Fran Spielman, Chicago SunTimes
Mayoral challengers, academic experts and aldermen raised caution flags Thursday about Mayor Rahm Emanuel’s choice of visionary billionaire Elon Musk to build a high-speed transit system between downtown and O’Hare Airport.
“The risk is this becomes a soap opera — a half-finished project looking for a white knight to save the day. The other risk is the demand. It’s not a slam-dunk that business travelers will instantly pull out their credit cards to pay [$25] to ride.”
Schwieterman gave the mayor and Musk high marks for dreaming big and aiming high. But he gave the project only a one-in-three chance of ever getting built. And even if it does, he’s afraid Chicago taxpayers could get stuck with at least part of the tab.

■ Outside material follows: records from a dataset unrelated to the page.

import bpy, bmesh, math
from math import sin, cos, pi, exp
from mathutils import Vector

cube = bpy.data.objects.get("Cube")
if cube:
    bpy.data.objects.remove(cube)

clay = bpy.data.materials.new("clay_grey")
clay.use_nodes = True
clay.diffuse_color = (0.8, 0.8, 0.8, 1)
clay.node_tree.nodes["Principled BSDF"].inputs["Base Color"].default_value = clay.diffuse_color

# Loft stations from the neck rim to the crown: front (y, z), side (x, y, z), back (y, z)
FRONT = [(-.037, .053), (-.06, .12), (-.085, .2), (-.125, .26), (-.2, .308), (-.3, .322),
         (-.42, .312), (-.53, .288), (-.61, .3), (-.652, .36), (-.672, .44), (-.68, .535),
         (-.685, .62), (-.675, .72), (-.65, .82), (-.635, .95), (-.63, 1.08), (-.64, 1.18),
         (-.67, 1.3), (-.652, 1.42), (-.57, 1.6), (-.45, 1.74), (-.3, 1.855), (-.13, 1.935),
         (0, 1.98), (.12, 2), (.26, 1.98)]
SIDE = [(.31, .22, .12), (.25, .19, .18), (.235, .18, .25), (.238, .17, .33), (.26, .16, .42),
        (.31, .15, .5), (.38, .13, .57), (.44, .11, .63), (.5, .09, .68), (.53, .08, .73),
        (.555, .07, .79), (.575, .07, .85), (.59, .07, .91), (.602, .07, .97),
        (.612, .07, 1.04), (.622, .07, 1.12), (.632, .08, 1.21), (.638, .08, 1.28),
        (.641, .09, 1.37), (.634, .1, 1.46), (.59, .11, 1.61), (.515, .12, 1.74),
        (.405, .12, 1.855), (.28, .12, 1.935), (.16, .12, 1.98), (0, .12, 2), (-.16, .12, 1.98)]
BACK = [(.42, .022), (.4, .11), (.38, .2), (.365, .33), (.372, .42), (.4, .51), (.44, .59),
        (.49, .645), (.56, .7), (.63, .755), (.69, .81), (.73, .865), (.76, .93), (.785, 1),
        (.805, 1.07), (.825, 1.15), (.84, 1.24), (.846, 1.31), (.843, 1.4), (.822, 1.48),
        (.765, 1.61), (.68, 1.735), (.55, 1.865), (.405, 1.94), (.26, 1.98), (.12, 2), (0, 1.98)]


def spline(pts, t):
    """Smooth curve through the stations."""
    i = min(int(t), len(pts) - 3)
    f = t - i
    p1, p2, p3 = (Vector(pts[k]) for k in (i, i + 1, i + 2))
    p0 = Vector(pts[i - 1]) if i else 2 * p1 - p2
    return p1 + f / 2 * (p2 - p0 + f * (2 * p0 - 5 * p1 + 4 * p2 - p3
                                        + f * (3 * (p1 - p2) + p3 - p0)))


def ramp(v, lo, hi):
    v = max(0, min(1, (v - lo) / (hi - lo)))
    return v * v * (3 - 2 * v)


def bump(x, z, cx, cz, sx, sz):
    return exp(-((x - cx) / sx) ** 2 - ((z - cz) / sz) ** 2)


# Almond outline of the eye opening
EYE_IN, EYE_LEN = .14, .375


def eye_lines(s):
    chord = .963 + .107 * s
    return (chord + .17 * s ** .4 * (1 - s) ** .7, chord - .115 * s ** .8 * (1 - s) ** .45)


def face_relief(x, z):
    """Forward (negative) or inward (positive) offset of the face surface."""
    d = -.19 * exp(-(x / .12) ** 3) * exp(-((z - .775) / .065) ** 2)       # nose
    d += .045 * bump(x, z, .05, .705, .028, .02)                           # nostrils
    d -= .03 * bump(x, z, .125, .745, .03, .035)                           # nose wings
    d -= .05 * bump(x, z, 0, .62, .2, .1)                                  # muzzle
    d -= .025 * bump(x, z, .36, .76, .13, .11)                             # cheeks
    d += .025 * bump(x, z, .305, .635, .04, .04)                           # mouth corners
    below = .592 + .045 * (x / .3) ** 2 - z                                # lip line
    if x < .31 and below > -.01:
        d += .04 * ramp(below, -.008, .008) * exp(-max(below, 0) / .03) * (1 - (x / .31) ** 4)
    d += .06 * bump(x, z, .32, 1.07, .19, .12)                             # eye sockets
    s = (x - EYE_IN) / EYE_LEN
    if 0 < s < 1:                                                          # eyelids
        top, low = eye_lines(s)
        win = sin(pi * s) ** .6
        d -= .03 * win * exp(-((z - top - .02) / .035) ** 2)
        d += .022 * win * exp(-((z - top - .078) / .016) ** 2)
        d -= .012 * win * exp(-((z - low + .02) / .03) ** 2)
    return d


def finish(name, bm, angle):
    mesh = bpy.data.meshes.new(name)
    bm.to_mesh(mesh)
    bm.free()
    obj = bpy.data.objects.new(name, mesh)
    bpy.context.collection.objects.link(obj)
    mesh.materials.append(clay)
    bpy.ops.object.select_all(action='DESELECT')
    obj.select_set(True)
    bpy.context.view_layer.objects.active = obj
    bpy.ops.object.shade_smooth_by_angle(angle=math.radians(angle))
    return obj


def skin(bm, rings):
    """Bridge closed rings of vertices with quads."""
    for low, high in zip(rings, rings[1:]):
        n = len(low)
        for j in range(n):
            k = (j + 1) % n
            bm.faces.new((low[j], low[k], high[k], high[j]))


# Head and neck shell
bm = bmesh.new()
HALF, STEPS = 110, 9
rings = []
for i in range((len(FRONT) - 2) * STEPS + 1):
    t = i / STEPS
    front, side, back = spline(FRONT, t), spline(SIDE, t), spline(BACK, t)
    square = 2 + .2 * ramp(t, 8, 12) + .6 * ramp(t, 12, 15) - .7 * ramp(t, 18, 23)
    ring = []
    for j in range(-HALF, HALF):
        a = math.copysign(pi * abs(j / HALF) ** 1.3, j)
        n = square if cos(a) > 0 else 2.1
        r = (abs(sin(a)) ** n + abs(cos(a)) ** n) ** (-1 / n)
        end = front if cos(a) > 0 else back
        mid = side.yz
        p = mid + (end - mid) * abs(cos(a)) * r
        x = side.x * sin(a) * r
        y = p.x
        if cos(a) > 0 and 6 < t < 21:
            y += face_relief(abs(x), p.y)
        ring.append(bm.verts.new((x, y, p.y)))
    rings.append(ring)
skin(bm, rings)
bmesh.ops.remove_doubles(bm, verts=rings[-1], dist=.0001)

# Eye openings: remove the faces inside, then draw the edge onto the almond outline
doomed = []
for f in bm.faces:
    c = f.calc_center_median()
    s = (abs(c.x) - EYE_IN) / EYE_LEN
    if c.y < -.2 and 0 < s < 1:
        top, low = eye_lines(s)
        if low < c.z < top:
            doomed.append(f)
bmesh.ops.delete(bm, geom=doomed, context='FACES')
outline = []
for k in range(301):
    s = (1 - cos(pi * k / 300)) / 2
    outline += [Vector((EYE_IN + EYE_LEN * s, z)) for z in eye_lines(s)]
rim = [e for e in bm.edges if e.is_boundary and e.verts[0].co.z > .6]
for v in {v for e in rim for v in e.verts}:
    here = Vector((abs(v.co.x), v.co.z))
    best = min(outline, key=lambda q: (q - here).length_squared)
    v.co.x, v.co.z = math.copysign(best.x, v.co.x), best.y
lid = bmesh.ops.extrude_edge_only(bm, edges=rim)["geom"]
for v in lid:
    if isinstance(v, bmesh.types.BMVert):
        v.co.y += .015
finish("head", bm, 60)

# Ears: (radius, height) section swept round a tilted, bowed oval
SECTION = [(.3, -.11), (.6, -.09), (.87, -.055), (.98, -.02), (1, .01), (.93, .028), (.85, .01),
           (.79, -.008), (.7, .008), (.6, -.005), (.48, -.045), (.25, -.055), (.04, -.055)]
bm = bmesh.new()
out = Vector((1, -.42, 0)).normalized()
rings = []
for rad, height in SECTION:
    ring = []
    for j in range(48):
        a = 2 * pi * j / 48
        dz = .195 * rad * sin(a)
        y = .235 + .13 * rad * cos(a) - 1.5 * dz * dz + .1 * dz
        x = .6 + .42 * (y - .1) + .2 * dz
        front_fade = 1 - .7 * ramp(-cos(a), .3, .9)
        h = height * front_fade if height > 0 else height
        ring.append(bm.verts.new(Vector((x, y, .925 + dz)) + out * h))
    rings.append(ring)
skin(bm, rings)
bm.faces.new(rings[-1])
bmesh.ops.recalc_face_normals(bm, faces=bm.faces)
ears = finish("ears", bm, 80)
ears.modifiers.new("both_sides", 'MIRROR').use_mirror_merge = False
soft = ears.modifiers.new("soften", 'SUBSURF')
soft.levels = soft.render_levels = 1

“The bigger risk is the city feels compelled to come to the table with financing to fix problems. That could come at the public expense of our transit system,” Schwieterman said.
“If it’s maybe 90 percent done, but they need the city to buy land or they need the city to fix Elston Street because of some construction issue, the city may feel compelled to do that if it wants the project to be finished. That often happens on public works projects where there’s new things you never thought of that have to be done.”
Ald. Scott Waguespack (32nd), chairman of the City Council’s Progressive Caucus, demanded a series of public hearings months ago to slow down what he called Emanuel’s pre-election rush to build a transit line to O’Hare.
Waguespack wanted answers he never got about the need to demolish homes and businesses and about the ridership impact on the CTA’s Blue Line before the mayor forged ahead. He also questioned the long-term impact on Chicago taxpayers wondering, “who’s on the hook if this thing goes belly up?”
On Thursday, Waguespack raised all of those questions and more, knowing that, from a bureaucratic standpoint, the express train has already left the station.
“If you’re drilling, there’s definitely gonna be costs, environmental impacts, legal impacts, impacts to both public and private infrastructure and impacts to private and public property that would run from downtown to O’Hare. They kind of act like that doesn’t effect the rest of the world, but it does. You can’t drill in a vacuum,” Waguespack said.
Waguespack accused Emanuel of using his slow-starting Infrastructure Trust as a contracting vehicle to get around the need for public hearings on whether the idea is even worth pursuing.
He was not appeased by Rivkin’s pledge to seek City Council approval of Musk’s final contract once negotiations with the city are completed.
“We should have been having hearings on this to decide what the best idea is. Why not go with the pre-existing rail line at a fraction of the cost? It shouldn’t be the mayor’s idea and ‘We’ll let you guys take a peek at it,’” Waguespack said.
“You know how those hearings go. Those will be a joke. The decision has already been made — by him, not the public. What’s the point of hearings when he’s making unilateral decisions?”
Whether or not the system ever gets built, Emanuel has created a pre-election diversion akin to former Mayor Richard M. Daley’s failed Olympic bid.
“This announcement — at this time when we have the tragic issue before us about the sexual assault of our children — appears to be more of a distraction and smokescreen,” mayoral challenger Dorothy Brown, the Circuit Court clerk, said in a statement.
Mayoral challenger Lori Lightfoot demanded that Emanuel return the $50,000 contribution he got from Musk in March, 2015.
“The appearance of impropriety is so strong with that, he’s got to give it back,” she said.
Lightfoot said the O’Hare Express project “has potential,” but questions remain about the financial impact on Chicago taxpayers. Nobody “really believes it’s going to be zero,” no matter what the mayor claims, Lightfoot said.
“Once again, we’re chasing the shiny object at a time when people in the neighborhoods are desperate–desperate–for investment,” Lightfoot said.
“When the mayor continues to prioritize these kind of news headline projects at the expense of investment in the neighborhoods, once again, people feel like he doesn’t listen. It fuels the us-against-them mentality and style of government that people think he’s known for.”
Mayoral challenger Garry McCarthy said a 12-minute ride to O’Hare “sounds like a great idea,” but, “I don’t see it happening. Too many things have to fall in place to make it happen,” including “permits, safety hazards, physical obstructions.”